Since then, I have adapted pretty decently. I've purchased some traditional, loose, green Punjabi pants, have started to boil water for myself in the mornings and add some green tea, and have come to even enjoy bathing with the bucket and cup that Zilka told us all about. The heat continues to keep my appetite at bay, but each day, it's easy to get bananas, samosas, vegetables, naan, or chapatis very cheaply right by the Centre where I spend most of each week-day.
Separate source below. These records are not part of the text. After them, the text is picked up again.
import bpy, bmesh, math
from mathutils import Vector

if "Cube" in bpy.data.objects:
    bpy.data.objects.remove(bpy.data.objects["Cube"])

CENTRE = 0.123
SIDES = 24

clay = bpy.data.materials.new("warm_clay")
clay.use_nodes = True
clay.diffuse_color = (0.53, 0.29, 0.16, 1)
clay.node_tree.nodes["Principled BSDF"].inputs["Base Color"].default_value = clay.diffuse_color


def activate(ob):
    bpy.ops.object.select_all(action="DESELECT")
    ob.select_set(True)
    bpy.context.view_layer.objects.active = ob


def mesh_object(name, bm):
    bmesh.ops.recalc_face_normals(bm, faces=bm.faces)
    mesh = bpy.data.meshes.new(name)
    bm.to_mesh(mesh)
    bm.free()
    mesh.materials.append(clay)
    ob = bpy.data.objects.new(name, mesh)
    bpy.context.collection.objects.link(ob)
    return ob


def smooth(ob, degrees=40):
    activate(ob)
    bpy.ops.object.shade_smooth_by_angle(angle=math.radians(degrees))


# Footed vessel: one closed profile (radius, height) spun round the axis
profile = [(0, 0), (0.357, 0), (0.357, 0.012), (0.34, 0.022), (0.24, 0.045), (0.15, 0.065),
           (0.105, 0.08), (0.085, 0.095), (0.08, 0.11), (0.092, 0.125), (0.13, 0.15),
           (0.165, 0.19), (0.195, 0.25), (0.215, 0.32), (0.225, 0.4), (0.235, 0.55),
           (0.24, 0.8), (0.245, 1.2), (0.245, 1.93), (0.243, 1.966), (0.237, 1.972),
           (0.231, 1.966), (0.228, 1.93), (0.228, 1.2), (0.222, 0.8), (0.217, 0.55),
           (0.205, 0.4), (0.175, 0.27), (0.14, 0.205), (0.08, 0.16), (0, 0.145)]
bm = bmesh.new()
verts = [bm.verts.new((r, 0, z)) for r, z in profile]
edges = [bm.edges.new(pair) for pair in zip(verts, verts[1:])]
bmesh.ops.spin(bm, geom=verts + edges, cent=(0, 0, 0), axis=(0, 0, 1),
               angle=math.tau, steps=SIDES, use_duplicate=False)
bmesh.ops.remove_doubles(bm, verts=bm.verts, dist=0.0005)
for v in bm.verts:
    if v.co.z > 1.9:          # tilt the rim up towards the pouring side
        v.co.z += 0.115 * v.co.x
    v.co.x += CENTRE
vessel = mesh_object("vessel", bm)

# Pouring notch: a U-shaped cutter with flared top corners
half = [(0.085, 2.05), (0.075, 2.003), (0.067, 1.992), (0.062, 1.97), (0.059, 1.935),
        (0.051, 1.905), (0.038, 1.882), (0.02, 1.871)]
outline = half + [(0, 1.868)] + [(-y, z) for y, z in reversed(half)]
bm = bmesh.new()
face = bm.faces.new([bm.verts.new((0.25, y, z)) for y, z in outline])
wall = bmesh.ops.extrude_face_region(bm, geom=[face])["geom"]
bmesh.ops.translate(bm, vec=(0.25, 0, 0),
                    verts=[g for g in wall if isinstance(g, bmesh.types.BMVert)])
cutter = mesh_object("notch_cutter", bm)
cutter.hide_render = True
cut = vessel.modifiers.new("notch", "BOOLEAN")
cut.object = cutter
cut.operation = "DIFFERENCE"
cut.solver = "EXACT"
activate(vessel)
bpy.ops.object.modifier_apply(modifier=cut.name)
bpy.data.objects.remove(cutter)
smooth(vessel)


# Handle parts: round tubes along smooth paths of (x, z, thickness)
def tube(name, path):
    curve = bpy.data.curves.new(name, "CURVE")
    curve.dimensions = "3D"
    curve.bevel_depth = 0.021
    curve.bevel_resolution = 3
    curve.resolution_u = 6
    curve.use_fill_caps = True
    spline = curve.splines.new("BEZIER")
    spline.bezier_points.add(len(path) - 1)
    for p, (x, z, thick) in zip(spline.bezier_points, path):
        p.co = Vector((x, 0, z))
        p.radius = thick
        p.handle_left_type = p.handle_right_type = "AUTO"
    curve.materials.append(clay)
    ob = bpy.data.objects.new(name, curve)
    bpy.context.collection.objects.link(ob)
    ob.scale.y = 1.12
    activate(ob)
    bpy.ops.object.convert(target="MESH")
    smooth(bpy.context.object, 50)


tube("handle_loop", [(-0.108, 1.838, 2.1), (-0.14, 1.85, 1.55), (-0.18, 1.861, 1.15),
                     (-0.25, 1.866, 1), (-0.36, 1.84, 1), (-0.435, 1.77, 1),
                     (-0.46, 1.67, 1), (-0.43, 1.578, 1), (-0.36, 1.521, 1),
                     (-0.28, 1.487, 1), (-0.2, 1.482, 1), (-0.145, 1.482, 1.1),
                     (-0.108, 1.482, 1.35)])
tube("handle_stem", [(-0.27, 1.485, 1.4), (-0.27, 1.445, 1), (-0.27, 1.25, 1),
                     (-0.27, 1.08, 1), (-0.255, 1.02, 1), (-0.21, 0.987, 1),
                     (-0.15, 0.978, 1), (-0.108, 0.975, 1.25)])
The people here are very friendly and considerate. Punjabis speak, yup, Punjabi, and the vast majority practice the Sikh religion. In brief, this is a relatively recently formed religion (15th cent.). It is mono-theistic, probably a bit more similar to Islam than Hinduism. Like most religions, it's main values are faith and justice. About 75% of the world's Sikhs live in the state of Punjab, but it is one of the world's fastest growing religions. I am really looking forward to learning much more about it while I'm here, just like I'm looking forward to mastering more of the Punjabi language. Julia and I are living in an small village called Sotla, which is a maze of narrow cobblestone roads and Indian homes, which are incredibly open and airy. Most of our house, for example, is basically an outdoor patio and open terrace plus enclosed bedrooms. The Sikh morning (4am) and evening prayers literally blast through the air into our home. In Sikhism, sound and music are considered the best way to approach the divine and the loudspeaker prayers encourage personal meditation on the meditation of God and dispel negative thoughts.
Transportation here has been a surprising joy. Indian buses may drive crazily, but they are endearing in many ways. First of all, the buses are always late. Inside the bus, decoration is gaudy, the music is obnoxious, the outfits of everyone on the bus are colorful, and the scenery is always interesting. Fellow travelers smile and help you understand where to get off for your stop. Oh, and the fare is incredibly inexpensive as well as reimbursed by EduCARE.
Finally, as far as continuing my fellowship project, my next step is to have a meeting with a woman in EduCARE who has already done a great deal of research into Self-Help Groups (SHGs) in the villages around here. SHGs have been the most successful form of micro-finance and women empowerment in India. The basic idea is that a group of about 10 women come together to talk about their livelihoods and how to improve them. The micro-finance element comes in when they become a savings group, each contributing a very small amount on usually a monthly basis. Saved funds can then be lent out for emergency purposes or business ventures, given the agreement and approval of the entire group. There is much more to be said about it, but I will leave that for next time.